── Recorded information ──

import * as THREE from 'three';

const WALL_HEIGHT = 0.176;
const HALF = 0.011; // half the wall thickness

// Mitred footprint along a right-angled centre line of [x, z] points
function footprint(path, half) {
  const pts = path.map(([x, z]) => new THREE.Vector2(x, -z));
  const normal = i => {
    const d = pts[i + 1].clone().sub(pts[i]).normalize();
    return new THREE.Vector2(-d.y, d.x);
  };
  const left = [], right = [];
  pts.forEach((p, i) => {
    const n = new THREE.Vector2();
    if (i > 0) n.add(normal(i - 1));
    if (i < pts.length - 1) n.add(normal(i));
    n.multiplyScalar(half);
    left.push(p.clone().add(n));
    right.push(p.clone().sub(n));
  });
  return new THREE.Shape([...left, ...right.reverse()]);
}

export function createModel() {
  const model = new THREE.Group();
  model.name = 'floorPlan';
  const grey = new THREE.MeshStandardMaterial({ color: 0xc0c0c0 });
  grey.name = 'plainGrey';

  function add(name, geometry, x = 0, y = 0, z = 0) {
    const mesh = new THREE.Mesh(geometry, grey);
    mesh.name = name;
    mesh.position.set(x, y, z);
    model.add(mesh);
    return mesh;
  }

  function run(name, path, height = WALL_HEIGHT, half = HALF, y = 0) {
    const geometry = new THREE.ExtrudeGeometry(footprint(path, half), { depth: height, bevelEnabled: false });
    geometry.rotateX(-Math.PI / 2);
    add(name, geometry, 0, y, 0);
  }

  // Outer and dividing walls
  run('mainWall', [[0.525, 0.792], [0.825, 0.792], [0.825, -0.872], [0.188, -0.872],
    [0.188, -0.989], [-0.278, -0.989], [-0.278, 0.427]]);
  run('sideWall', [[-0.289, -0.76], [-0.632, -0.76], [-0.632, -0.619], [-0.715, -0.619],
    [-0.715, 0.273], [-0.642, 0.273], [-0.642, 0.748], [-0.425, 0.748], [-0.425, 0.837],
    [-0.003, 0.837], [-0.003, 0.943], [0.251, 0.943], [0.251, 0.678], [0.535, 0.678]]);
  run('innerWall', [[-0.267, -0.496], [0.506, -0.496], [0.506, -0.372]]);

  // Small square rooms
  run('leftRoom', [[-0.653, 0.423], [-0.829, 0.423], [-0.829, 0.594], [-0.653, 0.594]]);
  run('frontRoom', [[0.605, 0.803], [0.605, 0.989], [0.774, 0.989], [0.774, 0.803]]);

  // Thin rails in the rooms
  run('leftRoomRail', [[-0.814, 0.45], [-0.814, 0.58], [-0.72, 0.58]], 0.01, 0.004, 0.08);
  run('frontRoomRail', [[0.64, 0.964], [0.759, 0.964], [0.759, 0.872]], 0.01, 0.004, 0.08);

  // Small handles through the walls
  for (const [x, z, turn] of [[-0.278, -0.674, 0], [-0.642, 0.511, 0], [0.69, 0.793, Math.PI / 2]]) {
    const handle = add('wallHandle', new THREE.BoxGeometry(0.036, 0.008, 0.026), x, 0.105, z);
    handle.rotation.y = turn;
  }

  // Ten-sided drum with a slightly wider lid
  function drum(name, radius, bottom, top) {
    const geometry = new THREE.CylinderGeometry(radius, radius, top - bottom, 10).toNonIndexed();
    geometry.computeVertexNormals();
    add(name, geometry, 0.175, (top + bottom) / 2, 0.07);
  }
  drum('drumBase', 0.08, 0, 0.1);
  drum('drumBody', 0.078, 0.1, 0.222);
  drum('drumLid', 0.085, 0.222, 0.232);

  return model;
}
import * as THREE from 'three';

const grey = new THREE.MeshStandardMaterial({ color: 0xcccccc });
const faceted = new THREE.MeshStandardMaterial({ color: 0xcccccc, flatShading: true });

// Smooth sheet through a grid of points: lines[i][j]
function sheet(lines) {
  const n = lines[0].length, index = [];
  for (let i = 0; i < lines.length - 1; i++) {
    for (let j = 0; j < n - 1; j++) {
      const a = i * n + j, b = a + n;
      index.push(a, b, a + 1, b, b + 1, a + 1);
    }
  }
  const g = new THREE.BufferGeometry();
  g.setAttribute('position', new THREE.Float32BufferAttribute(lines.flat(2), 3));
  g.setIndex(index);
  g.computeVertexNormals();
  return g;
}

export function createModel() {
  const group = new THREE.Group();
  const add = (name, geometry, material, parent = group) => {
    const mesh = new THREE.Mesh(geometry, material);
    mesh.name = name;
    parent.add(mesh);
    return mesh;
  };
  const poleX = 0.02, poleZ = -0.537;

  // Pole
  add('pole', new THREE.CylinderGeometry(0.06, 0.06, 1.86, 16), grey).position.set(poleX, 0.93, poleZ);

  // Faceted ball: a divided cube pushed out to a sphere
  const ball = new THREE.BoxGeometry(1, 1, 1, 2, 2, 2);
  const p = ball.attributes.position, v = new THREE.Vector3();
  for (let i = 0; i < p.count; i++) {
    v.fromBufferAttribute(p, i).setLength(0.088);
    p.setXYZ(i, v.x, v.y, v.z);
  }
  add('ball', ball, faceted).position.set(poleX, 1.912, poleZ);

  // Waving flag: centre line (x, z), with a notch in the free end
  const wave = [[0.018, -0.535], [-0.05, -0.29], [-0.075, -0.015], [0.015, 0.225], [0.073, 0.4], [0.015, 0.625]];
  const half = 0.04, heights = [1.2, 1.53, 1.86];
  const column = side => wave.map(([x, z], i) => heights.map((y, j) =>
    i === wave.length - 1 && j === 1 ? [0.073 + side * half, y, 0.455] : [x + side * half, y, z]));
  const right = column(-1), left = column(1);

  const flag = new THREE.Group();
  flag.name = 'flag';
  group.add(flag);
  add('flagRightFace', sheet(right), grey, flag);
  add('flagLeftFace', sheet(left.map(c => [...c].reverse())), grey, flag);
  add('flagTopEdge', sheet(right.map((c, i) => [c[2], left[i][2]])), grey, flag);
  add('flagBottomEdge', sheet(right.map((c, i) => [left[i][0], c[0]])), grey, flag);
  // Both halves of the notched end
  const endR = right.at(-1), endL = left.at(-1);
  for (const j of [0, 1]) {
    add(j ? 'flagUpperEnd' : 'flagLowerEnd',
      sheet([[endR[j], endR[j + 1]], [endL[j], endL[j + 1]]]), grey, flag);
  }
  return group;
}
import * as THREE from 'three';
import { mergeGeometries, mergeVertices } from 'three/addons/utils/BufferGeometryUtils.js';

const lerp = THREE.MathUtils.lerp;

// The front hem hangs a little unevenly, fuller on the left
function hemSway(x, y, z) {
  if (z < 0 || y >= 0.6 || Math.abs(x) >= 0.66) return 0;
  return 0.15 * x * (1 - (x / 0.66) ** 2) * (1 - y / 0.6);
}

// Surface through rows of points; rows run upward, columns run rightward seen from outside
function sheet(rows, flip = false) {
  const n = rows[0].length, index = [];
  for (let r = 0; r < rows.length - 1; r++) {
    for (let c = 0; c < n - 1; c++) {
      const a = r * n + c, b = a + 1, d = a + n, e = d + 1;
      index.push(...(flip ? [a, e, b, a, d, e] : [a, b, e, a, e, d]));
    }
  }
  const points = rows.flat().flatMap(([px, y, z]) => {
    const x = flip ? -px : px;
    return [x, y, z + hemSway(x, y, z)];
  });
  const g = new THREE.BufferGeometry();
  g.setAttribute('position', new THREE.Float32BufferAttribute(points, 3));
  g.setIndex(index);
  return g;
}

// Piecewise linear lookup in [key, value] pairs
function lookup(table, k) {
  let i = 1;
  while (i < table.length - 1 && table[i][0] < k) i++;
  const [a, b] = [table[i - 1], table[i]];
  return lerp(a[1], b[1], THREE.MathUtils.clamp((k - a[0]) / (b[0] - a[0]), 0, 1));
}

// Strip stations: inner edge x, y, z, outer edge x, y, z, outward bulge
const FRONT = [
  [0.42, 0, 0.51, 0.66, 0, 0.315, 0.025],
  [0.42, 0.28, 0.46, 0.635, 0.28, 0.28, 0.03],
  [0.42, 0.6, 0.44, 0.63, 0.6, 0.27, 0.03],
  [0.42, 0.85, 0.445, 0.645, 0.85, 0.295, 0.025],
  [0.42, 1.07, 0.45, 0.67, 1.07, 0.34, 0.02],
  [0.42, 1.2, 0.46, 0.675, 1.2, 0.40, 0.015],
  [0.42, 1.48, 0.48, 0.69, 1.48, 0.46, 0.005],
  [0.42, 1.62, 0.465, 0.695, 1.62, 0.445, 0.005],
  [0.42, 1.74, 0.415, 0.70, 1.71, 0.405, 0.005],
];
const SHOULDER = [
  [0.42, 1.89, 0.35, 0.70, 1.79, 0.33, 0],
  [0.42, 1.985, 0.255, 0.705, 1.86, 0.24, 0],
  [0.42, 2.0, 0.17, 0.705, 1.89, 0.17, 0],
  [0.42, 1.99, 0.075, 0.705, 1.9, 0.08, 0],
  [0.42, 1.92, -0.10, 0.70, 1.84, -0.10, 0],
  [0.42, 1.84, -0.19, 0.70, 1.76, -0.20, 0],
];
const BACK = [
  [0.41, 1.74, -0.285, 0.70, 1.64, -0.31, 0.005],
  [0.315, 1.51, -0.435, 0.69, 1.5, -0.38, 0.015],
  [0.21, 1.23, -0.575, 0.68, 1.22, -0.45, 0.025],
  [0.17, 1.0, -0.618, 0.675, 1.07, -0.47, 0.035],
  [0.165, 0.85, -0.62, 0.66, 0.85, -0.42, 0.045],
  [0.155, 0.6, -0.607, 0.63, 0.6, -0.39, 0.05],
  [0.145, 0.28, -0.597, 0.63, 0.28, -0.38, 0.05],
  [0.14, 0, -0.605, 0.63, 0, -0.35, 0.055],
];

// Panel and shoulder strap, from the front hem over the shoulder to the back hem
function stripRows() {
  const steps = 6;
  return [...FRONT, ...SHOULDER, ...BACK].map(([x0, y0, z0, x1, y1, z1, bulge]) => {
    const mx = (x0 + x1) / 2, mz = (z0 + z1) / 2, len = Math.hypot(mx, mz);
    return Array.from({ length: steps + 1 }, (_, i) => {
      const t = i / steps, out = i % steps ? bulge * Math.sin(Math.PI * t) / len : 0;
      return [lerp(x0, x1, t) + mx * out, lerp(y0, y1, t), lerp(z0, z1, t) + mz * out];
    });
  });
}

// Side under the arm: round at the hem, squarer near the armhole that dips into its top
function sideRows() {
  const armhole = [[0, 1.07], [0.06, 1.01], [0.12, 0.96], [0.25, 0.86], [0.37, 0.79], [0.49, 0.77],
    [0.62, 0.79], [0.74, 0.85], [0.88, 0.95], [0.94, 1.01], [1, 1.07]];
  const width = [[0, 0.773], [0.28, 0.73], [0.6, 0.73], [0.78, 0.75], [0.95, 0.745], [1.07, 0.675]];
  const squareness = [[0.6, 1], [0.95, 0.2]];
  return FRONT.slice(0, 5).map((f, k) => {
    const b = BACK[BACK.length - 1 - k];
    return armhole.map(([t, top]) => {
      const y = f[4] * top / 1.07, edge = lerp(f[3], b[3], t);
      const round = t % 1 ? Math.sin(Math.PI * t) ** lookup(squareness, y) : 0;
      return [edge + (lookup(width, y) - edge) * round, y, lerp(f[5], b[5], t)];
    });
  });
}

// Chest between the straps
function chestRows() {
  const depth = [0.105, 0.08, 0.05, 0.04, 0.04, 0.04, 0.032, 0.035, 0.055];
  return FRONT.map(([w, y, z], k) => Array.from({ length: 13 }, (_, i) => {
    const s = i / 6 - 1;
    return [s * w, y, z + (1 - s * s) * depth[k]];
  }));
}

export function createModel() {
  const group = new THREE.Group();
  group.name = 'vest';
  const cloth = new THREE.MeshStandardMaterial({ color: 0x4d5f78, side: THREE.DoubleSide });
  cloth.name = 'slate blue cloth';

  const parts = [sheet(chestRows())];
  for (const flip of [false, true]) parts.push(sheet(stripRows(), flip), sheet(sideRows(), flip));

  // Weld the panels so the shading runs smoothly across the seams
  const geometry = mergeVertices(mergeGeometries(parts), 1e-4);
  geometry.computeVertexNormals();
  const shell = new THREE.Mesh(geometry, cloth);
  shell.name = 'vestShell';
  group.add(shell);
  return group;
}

───

▶ _About this task_
Your reply must be one number: the count of lines in the records above that contain the string "false".

▶ _Expected output_
3